* WHAT THE TASK ASKS *
Lines with the word "cutter" in them are the ones to copy from the records.
======== INPUT DATA
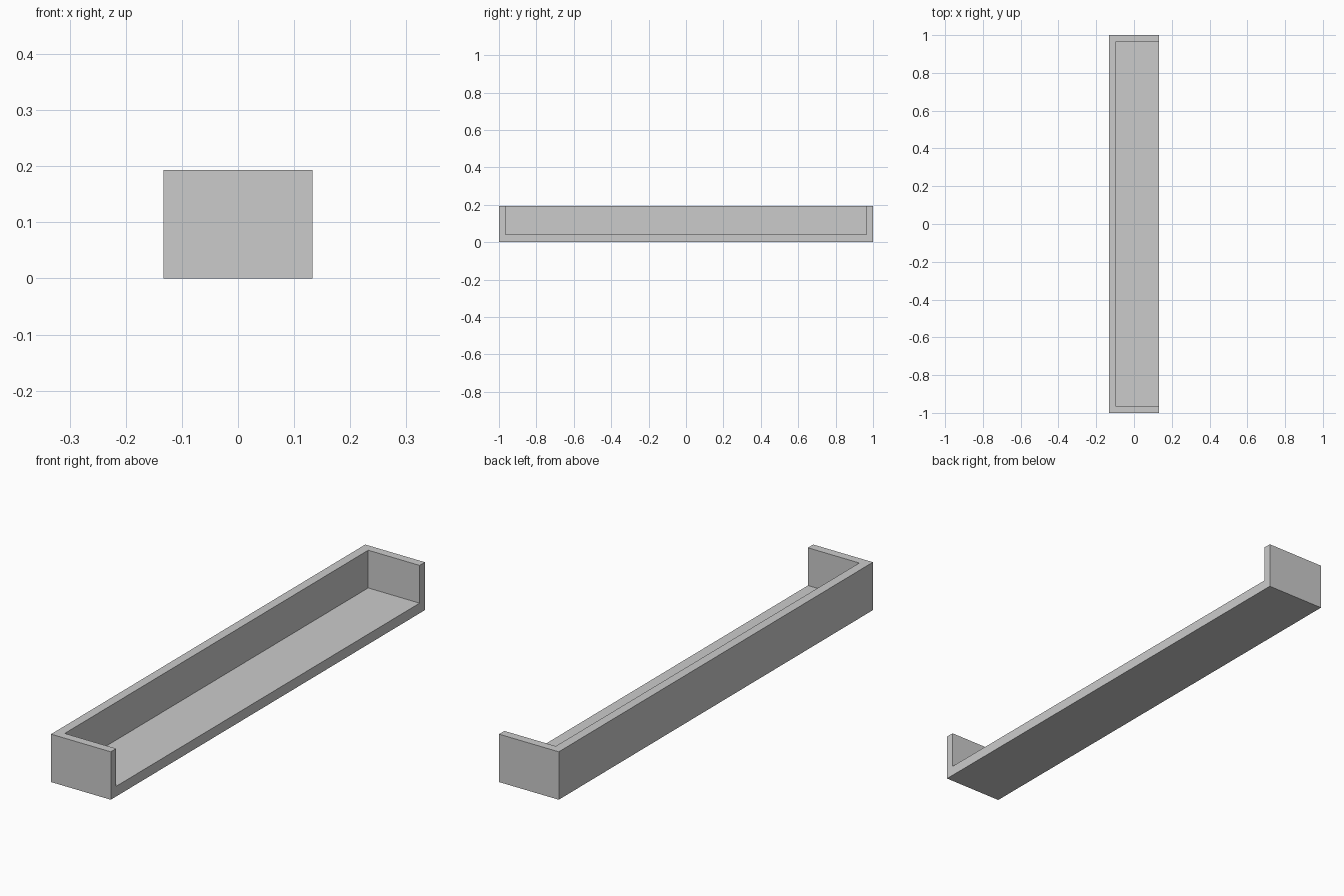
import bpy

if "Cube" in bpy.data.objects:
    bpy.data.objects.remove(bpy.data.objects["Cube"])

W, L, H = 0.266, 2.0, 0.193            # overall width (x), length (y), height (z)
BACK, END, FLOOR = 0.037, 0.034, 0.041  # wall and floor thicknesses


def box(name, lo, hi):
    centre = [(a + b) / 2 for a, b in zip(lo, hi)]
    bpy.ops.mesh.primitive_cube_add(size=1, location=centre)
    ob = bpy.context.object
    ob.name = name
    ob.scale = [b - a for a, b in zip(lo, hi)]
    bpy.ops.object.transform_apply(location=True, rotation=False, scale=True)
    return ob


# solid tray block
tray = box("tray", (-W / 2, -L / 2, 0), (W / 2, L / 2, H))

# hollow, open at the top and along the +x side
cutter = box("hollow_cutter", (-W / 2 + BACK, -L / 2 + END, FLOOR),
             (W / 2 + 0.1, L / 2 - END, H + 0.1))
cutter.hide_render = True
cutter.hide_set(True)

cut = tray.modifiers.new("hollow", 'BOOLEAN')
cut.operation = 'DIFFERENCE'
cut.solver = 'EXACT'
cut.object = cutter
================
* SOLUTION TO THE EXERCISE *
cutter = box("hollow_cutter", (-W / 2 + BACK, -L / 2 + END, FLOOR),
cutter.hide_render = True
cutter.hide_set(True)
cut.object = cutter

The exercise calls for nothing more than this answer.